## Supplied material

=== Section Start ===

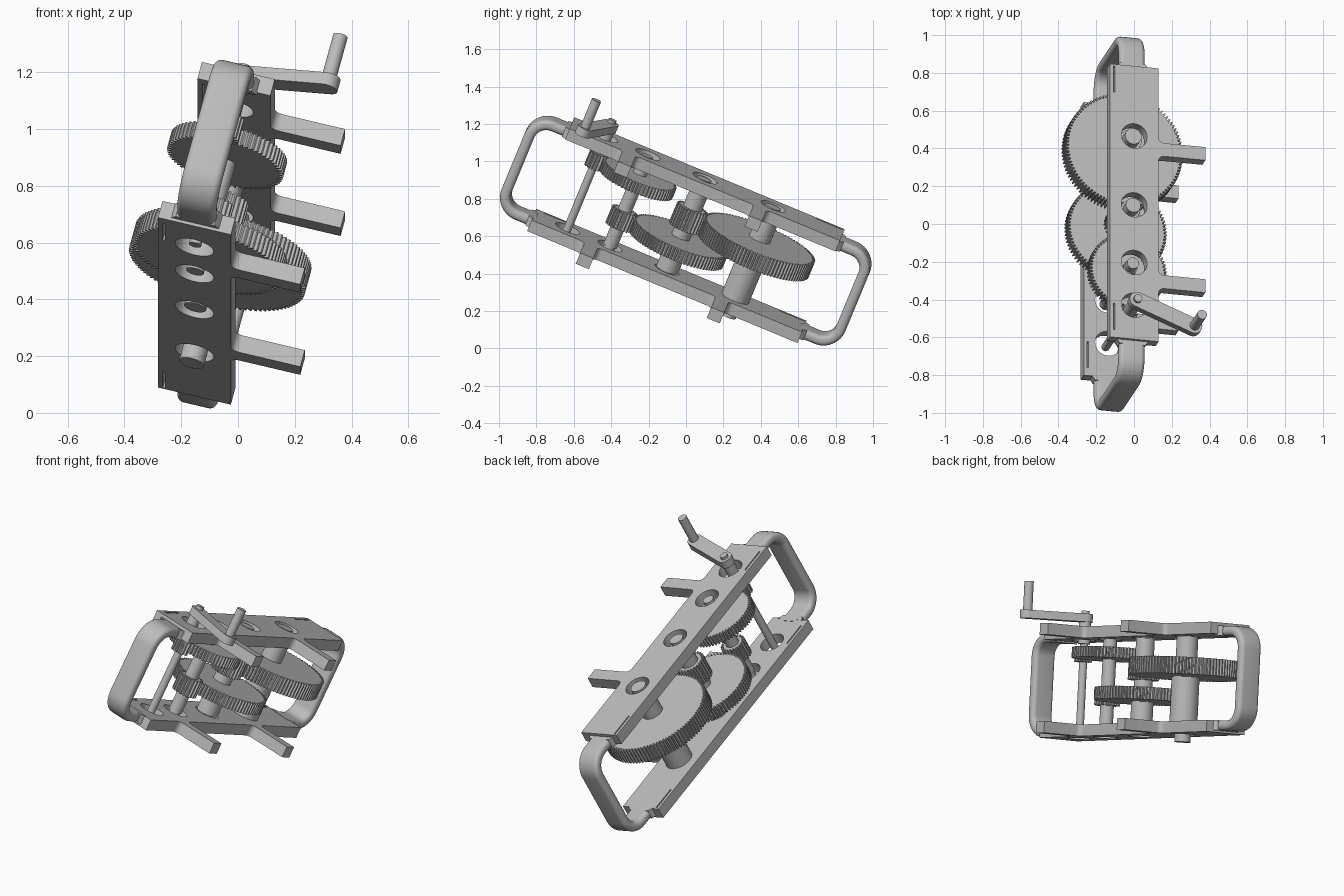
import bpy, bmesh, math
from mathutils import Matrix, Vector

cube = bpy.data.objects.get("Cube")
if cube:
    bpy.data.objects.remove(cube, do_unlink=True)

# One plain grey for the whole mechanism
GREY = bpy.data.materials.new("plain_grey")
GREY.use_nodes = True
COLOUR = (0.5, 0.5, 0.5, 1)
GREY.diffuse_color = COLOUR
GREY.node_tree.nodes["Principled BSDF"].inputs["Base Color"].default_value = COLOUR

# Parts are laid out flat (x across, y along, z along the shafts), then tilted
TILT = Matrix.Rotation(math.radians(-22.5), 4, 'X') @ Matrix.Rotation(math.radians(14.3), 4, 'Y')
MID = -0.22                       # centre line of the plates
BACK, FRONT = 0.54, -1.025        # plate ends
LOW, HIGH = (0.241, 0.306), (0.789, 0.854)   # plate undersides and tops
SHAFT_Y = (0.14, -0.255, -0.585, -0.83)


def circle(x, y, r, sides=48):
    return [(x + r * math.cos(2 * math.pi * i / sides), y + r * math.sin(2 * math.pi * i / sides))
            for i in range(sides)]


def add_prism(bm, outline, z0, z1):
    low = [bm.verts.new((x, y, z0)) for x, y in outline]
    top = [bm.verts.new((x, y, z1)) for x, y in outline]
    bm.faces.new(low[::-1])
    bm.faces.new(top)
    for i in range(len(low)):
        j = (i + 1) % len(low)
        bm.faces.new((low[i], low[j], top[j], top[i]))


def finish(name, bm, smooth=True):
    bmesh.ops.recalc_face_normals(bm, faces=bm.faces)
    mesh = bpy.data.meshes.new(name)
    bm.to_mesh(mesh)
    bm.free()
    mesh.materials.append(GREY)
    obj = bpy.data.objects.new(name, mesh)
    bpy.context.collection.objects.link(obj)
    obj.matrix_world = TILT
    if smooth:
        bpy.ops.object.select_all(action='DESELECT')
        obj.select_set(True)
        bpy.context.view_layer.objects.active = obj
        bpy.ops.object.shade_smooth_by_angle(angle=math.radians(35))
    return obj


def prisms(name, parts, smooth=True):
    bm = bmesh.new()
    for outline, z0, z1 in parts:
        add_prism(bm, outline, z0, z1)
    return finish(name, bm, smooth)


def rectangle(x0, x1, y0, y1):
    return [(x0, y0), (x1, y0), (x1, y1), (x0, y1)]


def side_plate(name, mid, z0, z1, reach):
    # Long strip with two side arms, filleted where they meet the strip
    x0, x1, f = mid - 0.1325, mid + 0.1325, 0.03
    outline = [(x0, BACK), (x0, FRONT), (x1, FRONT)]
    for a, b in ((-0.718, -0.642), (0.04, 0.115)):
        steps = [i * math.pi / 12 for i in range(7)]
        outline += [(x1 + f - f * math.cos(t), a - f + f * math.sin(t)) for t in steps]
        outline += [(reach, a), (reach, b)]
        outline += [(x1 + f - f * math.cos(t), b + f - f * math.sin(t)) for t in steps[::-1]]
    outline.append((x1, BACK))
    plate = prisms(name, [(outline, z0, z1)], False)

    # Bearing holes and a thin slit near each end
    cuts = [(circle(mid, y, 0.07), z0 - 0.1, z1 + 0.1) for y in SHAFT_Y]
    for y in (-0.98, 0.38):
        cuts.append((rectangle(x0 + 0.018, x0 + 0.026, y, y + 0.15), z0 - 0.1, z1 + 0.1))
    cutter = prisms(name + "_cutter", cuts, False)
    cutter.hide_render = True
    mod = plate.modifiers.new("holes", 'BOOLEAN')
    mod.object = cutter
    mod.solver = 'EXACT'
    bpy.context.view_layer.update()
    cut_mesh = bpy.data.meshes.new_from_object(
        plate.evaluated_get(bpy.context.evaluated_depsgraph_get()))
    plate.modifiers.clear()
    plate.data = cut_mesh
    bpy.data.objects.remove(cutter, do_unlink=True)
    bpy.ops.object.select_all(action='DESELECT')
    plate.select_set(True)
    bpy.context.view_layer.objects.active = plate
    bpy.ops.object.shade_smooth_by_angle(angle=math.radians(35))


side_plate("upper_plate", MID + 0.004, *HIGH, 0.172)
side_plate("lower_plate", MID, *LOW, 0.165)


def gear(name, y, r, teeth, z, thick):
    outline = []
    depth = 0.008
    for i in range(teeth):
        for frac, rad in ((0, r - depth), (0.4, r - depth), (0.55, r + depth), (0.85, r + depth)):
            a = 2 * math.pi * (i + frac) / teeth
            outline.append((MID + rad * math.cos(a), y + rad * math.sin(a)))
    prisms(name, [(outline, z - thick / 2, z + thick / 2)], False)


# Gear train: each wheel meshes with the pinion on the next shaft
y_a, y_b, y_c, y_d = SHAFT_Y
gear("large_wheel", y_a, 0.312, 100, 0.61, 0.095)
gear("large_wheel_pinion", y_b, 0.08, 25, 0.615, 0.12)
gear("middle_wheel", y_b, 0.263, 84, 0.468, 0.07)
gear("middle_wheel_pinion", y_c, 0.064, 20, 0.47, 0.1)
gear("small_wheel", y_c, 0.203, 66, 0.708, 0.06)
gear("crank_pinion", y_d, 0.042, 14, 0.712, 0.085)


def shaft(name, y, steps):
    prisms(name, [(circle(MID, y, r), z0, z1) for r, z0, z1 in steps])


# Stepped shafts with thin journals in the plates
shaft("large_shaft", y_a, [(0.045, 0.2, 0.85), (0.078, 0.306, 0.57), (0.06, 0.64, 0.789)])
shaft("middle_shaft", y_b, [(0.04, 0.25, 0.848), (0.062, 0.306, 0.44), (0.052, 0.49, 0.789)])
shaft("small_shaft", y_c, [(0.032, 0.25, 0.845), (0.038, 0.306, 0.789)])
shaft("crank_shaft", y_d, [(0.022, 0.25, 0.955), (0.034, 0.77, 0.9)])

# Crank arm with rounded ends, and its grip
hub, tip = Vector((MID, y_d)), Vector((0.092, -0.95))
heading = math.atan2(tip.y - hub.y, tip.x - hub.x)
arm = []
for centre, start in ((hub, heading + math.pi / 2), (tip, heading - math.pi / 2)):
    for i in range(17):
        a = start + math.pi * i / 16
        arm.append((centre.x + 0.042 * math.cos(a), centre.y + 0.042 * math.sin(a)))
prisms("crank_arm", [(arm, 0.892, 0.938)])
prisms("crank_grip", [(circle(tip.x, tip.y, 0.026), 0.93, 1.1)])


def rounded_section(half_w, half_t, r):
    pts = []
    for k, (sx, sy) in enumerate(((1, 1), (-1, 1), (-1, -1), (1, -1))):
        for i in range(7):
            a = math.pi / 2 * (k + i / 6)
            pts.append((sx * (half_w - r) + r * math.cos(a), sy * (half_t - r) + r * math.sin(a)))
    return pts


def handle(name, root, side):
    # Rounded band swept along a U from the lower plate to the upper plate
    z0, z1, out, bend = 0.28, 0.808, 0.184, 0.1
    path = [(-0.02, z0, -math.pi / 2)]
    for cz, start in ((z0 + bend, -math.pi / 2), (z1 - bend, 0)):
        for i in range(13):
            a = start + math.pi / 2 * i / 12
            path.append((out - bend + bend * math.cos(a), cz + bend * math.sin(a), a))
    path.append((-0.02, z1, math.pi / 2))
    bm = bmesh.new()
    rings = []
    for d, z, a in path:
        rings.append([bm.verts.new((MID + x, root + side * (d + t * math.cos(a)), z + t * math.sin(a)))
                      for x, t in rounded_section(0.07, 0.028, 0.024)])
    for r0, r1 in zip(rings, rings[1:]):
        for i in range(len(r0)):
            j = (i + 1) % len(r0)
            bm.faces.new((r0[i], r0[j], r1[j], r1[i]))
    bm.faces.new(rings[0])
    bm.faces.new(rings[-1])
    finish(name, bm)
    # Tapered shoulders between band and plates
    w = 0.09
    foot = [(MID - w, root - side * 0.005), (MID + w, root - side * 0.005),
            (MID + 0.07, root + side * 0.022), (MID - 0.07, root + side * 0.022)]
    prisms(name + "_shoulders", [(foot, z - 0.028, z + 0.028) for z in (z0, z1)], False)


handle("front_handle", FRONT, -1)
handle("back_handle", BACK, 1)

=== Section End ===

## To do
Reproduce the listing above exactly from the line containing "for cz, start" through its last line, with both of those lines included.

## Exercise solution
    for cz, start in ((z0 + bend, -math.pi / 2), (z1 - bend, 0)):
        for i in range(13):
            a = start + math.pi / 2 * i / 12
            path.append((out - bend + bend * math.cos(a), cz + bend * math.sin(a), a))
    path.append((-0.02, z1, math.pi / 2))
    bm = bmesh.new()
    rings = []
    for d, z, a in path:
        rings.append([bm.verts.new((MID + x, root + side * (d + t * math.cos(a)), z + t * math.sin(a)))
                      for x, t in rounded_section(0.07, 0.028, 0.024)])
    for r0, r1 in zip(rings, rings[1:]):
        for i in range(len(r0)):
            j = (i + 1) % len(r0)
            bm.faces.new((r0[i], r0[j], r1[j], r1[i]))
    bm.faces.new(rings[0])
    bm.faces.new(rings[-1])
    finish(name, bm)
    # Tapered shoulders between band and plates
    w = 0.09
    foot = [(MID - w, root - side * 0.005), (MID + w, root - side * 0.005),
            (MID + 0.07, root + side * 0.022), (MID - 0.07, root + side * 0.022)]
    prisms(name + "_shoulders", [(foot, z - 0.028, z + 0.028) for z in (z0, z1)], False)


handle("front_handle", FRONT, -1)
handle("back_handle", BACK, 1)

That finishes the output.